Efficient, physical 49ers show clear dominance vs. NFC West, set sights on bigger prize.
By CRAIG MORGANFS Arizona
GLENDALE, Ariz. — There was a cute little storyline making the NFL rounds the past few weeks. The much picked-upon, oft-mocked NFC West had grown a hard-hitting, defensive identity, with four teams ranked among the league’s top nine in total defense heading into the eighth week of the season.
Leave it to
49ers coach Jim Harbaugh to toss a wet blanket on that hype.
“I don’t know if that’s the perception,” Harbaugh said dispassionately when asked about the division’s new calling card. “No bold statement to make about it.”
The 49ers had no need for bold statements following Monday night’s 24-3 domination of the free-falling Arizona Cardinals at University of Phoenix Stadium. Their play said plenty. In two games against NFC West opponents Seattle and Arizona, San Francisco hasn’t allowed a touchdown and has only surrendered nine points.
So let’s be blunt here: It’s not about the NFC West for the 49ers. They are so clearly the best team in this division that it’s an insult to suggest any other club will contend for this title.
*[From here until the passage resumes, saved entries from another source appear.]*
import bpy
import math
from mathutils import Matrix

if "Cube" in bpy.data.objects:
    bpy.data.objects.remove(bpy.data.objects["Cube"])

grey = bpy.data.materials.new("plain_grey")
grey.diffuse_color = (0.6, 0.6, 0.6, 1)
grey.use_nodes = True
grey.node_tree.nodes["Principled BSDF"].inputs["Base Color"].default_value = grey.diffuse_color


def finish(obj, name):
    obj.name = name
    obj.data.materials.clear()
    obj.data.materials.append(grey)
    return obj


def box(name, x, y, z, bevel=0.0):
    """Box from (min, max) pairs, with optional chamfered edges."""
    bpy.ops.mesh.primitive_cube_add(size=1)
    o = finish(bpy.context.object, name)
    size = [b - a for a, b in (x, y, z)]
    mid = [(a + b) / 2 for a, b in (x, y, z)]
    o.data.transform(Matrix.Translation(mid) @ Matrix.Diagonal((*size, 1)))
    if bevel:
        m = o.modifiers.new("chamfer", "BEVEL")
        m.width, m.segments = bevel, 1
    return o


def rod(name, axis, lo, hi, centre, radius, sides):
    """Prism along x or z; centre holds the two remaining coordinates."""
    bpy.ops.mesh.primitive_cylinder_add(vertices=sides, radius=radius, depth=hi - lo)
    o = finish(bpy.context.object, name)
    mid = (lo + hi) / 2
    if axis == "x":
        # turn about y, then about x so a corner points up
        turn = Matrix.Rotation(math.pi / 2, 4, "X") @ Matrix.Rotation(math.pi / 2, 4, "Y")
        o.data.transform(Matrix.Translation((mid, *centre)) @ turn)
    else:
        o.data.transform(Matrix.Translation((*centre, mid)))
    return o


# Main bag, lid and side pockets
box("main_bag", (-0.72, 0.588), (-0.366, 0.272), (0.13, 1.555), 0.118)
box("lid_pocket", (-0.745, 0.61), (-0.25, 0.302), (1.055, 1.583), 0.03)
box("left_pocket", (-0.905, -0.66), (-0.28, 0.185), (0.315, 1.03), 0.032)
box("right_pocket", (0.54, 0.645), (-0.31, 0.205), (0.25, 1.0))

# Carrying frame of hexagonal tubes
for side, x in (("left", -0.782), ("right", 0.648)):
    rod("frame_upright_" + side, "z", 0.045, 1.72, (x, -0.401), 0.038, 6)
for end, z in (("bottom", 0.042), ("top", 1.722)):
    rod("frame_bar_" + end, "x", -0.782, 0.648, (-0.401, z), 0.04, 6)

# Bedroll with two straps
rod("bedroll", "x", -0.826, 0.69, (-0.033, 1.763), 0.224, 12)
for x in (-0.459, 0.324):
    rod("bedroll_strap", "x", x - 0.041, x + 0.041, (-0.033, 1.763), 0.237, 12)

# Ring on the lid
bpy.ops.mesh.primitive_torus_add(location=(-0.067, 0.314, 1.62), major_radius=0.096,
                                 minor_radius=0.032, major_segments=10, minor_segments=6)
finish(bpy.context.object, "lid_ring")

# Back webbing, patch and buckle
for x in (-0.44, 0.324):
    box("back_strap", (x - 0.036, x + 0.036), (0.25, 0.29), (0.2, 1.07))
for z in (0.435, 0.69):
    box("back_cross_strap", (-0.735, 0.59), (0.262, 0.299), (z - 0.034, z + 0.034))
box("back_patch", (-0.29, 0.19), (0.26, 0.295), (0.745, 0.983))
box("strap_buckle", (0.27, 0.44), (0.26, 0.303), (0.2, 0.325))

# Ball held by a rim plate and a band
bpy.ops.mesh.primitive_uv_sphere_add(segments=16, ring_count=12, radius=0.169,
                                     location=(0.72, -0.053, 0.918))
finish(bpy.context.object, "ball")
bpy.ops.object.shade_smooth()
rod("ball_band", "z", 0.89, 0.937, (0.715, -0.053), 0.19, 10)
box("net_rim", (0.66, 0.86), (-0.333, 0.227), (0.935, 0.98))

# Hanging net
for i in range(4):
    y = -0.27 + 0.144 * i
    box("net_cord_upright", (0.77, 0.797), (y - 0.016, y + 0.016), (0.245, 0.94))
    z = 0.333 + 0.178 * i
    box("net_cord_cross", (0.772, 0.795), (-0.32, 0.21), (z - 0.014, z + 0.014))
The way this defense is playing, the way Frank Gore is digging tunnels in the turf with his low running style, the way that management has finally assembled a full complement of capable receivers, and the way quarterback Alex Smith has managed the offense while playing in the same offensive system for the first time in consecutive years — it’s about so much more.
“We’re pointing to something much bigger,” 49ers linebacker NaVorro Bowman said. “We have a goal and we all think about winning a championship, but we can’t lose focus of what we have to do each and every week.”
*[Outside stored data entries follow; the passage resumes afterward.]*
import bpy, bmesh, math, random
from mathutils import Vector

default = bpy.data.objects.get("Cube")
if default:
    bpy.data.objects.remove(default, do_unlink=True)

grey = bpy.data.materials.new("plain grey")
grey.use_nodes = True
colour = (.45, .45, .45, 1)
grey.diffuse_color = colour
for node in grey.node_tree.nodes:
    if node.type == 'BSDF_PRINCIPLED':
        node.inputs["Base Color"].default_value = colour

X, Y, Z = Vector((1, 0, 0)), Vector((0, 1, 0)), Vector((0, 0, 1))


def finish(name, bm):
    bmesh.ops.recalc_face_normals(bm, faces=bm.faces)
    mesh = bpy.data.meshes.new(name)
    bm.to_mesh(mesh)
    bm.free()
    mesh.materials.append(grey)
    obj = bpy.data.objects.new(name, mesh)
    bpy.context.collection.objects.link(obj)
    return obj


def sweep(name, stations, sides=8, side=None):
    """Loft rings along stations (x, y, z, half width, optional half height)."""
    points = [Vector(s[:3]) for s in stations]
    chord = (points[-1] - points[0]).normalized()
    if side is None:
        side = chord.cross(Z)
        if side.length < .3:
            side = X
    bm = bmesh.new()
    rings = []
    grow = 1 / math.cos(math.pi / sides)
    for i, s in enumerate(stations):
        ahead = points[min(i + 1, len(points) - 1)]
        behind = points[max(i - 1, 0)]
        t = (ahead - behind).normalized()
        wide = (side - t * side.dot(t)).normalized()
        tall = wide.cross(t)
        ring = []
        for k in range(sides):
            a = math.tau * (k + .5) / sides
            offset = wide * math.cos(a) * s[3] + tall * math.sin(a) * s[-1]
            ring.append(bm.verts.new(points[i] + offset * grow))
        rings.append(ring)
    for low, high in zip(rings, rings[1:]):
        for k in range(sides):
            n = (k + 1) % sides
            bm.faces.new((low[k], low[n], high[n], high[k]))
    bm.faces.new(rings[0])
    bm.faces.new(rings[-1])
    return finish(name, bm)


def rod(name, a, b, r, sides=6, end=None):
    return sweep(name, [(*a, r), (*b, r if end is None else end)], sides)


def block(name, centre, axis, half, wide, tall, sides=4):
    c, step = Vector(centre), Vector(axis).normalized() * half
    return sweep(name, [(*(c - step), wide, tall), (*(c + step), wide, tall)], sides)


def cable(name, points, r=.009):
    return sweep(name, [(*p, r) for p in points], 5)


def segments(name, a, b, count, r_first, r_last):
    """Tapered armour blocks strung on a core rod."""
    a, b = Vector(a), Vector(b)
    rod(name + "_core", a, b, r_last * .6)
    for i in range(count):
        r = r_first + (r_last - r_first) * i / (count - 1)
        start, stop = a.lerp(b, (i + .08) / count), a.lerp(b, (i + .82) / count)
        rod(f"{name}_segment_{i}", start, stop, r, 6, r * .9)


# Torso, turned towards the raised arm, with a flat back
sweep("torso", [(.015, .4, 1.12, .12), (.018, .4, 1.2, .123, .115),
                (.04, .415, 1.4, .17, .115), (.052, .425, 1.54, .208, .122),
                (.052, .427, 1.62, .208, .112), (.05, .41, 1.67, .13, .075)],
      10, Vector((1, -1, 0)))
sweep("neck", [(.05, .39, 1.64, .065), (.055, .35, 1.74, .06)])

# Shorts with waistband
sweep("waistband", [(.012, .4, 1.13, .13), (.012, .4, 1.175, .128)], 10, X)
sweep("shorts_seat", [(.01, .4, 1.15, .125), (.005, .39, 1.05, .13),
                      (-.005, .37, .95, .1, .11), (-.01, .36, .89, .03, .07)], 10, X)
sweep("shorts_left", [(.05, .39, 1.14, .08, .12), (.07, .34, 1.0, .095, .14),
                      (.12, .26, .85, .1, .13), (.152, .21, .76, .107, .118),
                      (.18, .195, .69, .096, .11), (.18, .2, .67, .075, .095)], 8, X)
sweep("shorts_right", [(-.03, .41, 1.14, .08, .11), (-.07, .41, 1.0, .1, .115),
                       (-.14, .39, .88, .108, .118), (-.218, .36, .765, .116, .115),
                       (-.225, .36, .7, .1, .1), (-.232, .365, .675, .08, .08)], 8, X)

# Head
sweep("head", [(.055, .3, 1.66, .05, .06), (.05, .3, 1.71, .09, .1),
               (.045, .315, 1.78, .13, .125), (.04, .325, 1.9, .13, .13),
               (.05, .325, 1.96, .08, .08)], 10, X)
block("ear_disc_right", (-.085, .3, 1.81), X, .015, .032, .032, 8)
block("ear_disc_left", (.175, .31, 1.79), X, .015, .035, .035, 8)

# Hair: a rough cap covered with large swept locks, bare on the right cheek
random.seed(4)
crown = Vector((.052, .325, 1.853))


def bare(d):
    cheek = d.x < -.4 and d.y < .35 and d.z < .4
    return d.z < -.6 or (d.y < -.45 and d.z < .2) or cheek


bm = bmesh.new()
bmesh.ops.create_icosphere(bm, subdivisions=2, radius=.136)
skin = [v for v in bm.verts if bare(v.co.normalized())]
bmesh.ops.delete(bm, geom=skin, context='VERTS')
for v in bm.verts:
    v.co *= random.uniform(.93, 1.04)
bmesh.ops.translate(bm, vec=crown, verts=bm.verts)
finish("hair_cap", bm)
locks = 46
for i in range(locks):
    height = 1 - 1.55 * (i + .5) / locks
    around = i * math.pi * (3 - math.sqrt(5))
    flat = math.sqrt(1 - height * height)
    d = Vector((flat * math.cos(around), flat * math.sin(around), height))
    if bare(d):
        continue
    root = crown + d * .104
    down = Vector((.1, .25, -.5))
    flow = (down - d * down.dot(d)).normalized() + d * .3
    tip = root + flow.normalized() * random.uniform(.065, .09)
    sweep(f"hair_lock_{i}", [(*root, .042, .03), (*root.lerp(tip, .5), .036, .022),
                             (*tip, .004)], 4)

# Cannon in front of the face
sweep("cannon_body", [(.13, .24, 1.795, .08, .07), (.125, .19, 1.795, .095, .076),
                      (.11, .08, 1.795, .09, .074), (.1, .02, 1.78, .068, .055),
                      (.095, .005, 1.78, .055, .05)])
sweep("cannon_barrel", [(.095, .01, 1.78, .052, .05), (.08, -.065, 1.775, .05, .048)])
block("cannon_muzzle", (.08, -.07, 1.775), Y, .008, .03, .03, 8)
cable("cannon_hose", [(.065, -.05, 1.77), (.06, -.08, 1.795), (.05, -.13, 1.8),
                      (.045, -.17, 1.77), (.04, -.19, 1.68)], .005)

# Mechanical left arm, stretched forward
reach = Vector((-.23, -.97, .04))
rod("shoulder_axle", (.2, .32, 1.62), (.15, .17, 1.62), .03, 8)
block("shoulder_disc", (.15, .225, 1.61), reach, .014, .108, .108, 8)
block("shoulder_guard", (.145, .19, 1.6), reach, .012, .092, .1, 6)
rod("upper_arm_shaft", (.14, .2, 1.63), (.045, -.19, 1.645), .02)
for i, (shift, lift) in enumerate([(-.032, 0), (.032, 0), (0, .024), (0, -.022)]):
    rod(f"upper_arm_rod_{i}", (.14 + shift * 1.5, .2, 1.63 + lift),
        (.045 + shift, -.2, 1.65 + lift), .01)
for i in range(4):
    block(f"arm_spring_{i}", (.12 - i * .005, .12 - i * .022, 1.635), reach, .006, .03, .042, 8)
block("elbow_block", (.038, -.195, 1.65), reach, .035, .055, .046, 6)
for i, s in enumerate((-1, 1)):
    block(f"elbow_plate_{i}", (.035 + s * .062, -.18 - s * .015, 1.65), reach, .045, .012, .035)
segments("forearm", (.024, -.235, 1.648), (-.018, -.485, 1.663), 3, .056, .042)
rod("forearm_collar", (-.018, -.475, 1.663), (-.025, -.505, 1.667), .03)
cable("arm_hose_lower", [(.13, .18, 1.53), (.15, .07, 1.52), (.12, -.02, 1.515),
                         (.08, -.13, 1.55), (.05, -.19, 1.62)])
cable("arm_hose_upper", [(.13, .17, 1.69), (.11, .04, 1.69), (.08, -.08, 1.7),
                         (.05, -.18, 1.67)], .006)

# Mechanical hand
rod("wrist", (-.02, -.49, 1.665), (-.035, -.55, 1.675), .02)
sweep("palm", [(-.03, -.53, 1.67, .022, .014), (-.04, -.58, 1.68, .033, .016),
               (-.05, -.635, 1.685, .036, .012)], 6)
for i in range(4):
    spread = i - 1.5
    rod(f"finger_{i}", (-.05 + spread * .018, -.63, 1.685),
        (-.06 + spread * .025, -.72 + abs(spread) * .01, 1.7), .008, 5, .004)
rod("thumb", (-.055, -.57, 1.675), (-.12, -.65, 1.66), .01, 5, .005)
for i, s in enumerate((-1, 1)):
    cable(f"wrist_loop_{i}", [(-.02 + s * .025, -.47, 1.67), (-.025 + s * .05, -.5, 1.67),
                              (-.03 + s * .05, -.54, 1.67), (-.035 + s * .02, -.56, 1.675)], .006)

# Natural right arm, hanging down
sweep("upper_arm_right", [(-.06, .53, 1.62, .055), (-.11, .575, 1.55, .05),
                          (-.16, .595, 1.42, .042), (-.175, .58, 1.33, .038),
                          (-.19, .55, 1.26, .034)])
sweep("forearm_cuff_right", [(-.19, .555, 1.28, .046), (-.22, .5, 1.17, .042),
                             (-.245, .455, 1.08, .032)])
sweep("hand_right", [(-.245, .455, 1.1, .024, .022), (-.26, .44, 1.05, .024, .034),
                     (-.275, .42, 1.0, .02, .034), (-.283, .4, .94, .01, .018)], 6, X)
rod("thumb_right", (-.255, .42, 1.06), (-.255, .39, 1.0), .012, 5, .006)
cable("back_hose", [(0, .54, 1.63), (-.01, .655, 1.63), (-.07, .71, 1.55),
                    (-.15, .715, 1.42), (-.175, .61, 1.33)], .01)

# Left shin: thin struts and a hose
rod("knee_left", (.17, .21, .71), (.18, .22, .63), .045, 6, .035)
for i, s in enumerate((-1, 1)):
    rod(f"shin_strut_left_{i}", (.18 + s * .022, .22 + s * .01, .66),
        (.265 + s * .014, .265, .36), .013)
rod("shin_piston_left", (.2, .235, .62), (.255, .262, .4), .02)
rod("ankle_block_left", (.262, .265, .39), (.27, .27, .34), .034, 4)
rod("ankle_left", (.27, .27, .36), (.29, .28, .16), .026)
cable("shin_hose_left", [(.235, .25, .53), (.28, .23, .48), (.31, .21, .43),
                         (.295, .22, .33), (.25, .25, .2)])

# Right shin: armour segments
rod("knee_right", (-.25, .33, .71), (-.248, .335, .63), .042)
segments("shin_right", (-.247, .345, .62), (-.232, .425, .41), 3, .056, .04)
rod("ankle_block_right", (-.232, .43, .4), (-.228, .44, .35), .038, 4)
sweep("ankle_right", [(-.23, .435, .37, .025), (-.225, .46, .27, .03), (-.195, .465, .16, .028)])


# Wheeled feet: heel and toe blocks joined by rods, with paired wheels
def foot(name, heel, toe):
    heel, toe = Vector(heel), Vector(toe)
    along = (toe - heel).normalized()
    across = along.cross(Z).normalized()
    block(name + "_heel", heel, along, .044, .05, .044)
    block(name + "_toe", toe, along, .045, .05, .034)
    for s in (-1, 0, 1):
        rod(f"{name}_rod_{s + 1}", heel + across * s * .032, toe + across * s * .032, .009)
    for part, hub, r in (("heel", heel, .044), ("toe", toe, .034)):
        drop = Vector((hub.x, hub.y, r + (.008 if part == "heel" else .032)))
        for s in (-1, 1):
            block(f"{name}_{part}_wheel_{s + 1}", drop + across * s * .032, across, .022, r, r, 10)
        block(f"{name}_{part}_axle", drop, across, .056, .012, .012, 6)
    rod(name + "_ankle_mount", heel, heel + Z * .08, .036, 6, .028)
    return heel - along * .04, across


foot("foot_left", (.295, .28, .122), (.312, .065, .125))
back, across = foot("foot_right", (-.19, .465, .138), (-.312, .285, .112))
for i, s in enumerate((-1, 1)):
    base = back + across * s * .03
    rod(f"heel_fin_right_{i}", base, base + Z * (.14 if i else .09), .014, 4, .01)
San Francisco’s offense was remarkably balanced, efficient and physical against the Cardinals, grinding out 317 yards (113 rushing) against what was supposed to be one of the league's elite defensive units. The only time the 49ers misfired was due to their own penalties or mistakes, and the only reason the 49ers’ stats weren’t more impressive is because they dialed it back after taking a 24-0 lead early in the third quarter — after pounding Arizona for 226 yards in the first half.
“I was kind of in a good rhythm,” Smith said. “The whole offense was.”
On the other side of the ball, the 49ers defense flat-out embarrassed the Cardinals offense. This wasn’t domination. This was two teams playing in different leagues. Arizona had one play for positive yardage in the first quarter, seven rushing yards in the game and 69 total yards at the half behind its patchwork offensive line, its backup running backs and its skill-deficient quarterback, John Skelton.
Arizona ran the ball just nine times in the game before abandoning that tactic in a vain attempt to cut into San Francisco’s ever-widening lead.
“That was a big test for us tonight, and everyone saw how it went,” Cardinals coach Ken Whisenhunt said. “We have a lot of things we need to work on and fix.”
There are still eight games remaining for San Francisco, and at least four opponents more worthy than Monday’s. There are also those who still doubt Smith’s ability to lead this club to the ultimate prize, despite a 93.9 quarterback rating, which ranked seventh in the NFL, a 66.8 completion percentage, which ranked fourth, and an average gain per pass of 7.51 yards, which ranked ninth entering Monday’s game.
All of those stats improved Monday after Smith completed a ridiculous 18 of 19 passes for 232 yards and three touchdowns, with the lone incomplete pass coming on a drop by tight end Delanie Walker.
“It certainly could have been a better ball,” Smith said. “I put it on his back shoulder, and he kind of made up for it with his great catch along the sideline.”
When reminded of a report this week that he had lost his confidence following a pair of subpar outings by the offense, Smith made light of the notion.
“It was in my closet,” he said. “I found it.”
When he was younger, Smith admits he took criticism a bit more to heart. Now?
“At this point I don’t care,” he said. “I think the guys in the locker room know what I’m about.”
That is the same approach that Harbaugh preached all week: The 49ers don’t care about outside perceptions. The second half of the season is all about building the right chemistry. It’s about internal tweaking. It’s about finding ways to cross the final hurdle that tripped them up last season in an overtime loss to the New York Giants in the NFC Championship.
San Francisco isn’t concerned with being the class of the NFC West. It’s concerned with being the class of the NFL.